I have a love/hate relationship with David Thomson’s writing. (I don’t know the man at all so there’s no reason I could have a love/hate relationship with him personally.) His writing seems to me to be preoccupied with sex. Or maybe he’s occupied with sex the normal amount but he writes about it more than other film critics. It seems to take me longer to read his books than other books. Not because they’re necessarily harder to comprehend, they just hit stretches that fail to keep my attention. I’ve been reading Thomson’s The Big Screen off and on for over a year. Inevitably, after I pick it back up, I hit a patch that opens a newly discovered subject for me or gives a rich insight into something about which I thought I was completely conversant.

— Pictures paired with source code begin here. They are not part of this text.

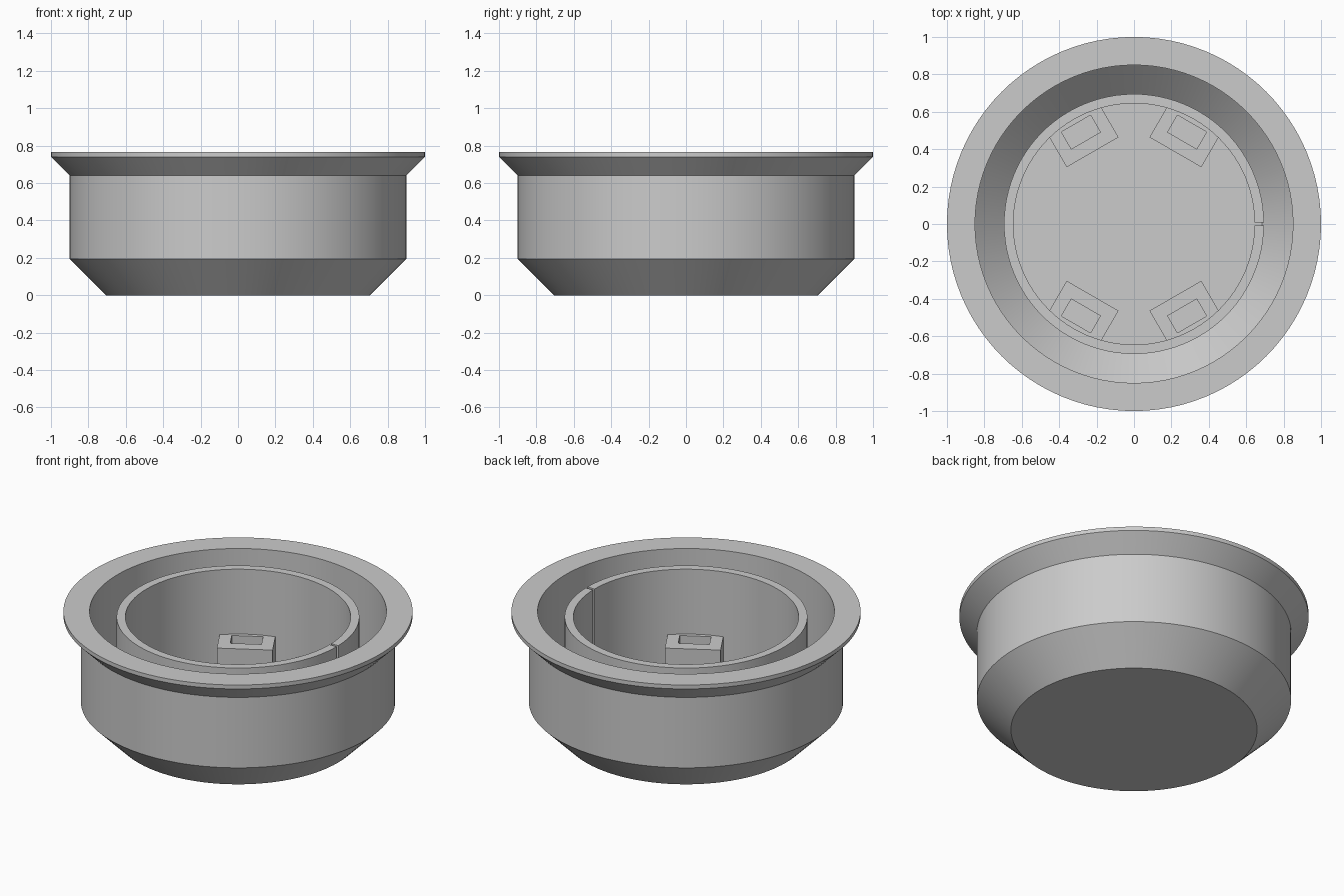
import bpy, bmesh, math
from mathutils import Matrix, Vector

default = bpy.data.objects.get("Cube")
if default:
    bpy.data.objects.remove(default, do_unlink=True)

grey = bpy.data.materials.new("light grey")
grey.use_nodes = True
colour = (0.6, 0.6, 0.6, 1)
grey.diffuse_color = colour
grey.node_tree.nodes["Principled BSDF"].inputs["Base Color"].default_value = colour


def finish(name, bm, smooth=True):
    """Turn a bmesh into a shaded object."""
    bmesh.ops.remove_doubles(bm, verts=bm.verts, dist=0.0001)
    bmesh.ops.recalc_face_normals(bm, faces=bm.faces)
    mesh = bpy.data.meshes.new(name)
    bm.to_mesh(mesh)
    bm.free()
    mesh.materials.append(grey)
    obj = bpy.data.objects.new(name, mesh)
    bpy.context.collection.objects.link(obj)
    if smooth:
        bpy.ops.object.select_all(action="DESELECT")
        obj.select_set(True)
        bpy.context.view_layer.objects.active = obj
        bpy.ops.object.shade_smooth_by_angle(angle=math.radians(20))
    return obj


def revolve(name, profile, closed, gap=0.0, steps=96):
    """Spin an (r, z) profile about z, leaving an optional capped gap at +x."""
    bm = bmesh.new()
    verts = [bm.verts.new((r, 0, z)) for r, z in profile]
    edges = [bm.edges.new(pair) for pair in zip(verts, verts[1:])]
    if closed:
        edges.append(bm.edges.new((verts[-1], verts[0])))
    bmesh.ops.rotate(bm, verts=verts, cent=(0, 0, 0),
                     matrix=Matrix.Rotation(gap / 2, 3, "Z"))
    bmesh.ops.spin(bm, geom=verts + edges, cent=(0, 0, 0), axis=(0, 0, 1),
                   angle=math.tau - gap, steps=steps)
    bmesh.ops.remove_doubles(bm, verts=bm.verts, dist=0.0001)
    if gap:
        bmesh.ops.holes_fill(bm, edges=[e for e in bm.edges if e.is_boundary], sides=0)
    else:
        # Flat discs closing the floor and the underside
        bmesh.ops.holes_fill(bm, edges=[e for e in bm.edges if e.is_boundary], sides=0)
    return finish(name, bm)


# Flanged bowl with an even wall thickness
revolve("flanged_bowl", [
    (0.705, 0), (0.9, 0.195), (0.9, 0.64), (1, 0.74), (1, 0.765),
    (0.85, 0.765), (0.85, 0.216), (0.684, 0.05)], closed=False)

# Upright inner ring, split by a thin slot
revolve("split_inner_ring", [
    (0.645, 0.03), (0.695, 0.03), (0.695, 0.73), (0.645, 0.73)],
    closed=True, gap=0.024)


def pocket_block(name, degrees):
    """Block against the ring, with a rectangular pocket in its top."""
    top, base, pocket_floor = 0.32, 0.04, 0.1
    bm = bmesh.new()

    def loop(near, far, half, z):
        return [bm.verts.new((x, y, z)) for x, y in
                ((near, -half), (far, -half), (far, half), (near, half))]

    loops = [loop(0.443, 0.665, 0.16, base), loop(0.443, 0.665, 0.16, top),
             loop(0.515, 0.62, 0.09, top), loop(0.515, 0.62, 0.09, pocket_floor)]
    for a, b in zip(loops, loops[1:]):
        for i in range(4):
            j = (i + 1) % 4
            bm.faces.new((a[i], a[j], b[j], b[i]))
    bm.faces.new(loops[0])
    bm.faces.new(loops[-1])
    bmesh.ops.rotate(bm, verts=bm.verts, cent=Vector(),
                     matrix=Matrix.Rotation(math.radians(degrees), 3, "Z"))
    finish(name, bm, smooth=False)


for name, degrees in (("back_left", 60), ("back_right", 120),
                      ("front_right", 240), ("front_left", 300)):
    pocket_block(name + "_pocket_block", degrees)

Shortly after this past Christmas, I wandered into Barnes & Noble with a gift card I’d received in my stocking. I walked out with Thomson’s How To Watch A Movie — knowing full well that it would be more (and less) than advertised. The book is a collection of meditations (a little over a dozen) on the elements that make up a movie – and therefore shape the movie watching experience. Compared to previous experiences with his work this book is short and to the point. My copy is full of notes in the margin and lists of films scribbled on the flyleaf that I must see.
Just when I think Thomson will lose me again, he comes up with a line like this:
One might as well, in considering how to watch a movie, recognize the extent to which public life in America has itself become an untidy, unrated motion picture that has a captive but disenchanted audience. – How To Watch A Movie, David Thomson
A disenchanted audience, indeed. It may be more my problem than Thomson’s.
HOW TO WATCH A MOVIE | David Thomson | 2015 | Knopf 228 pgs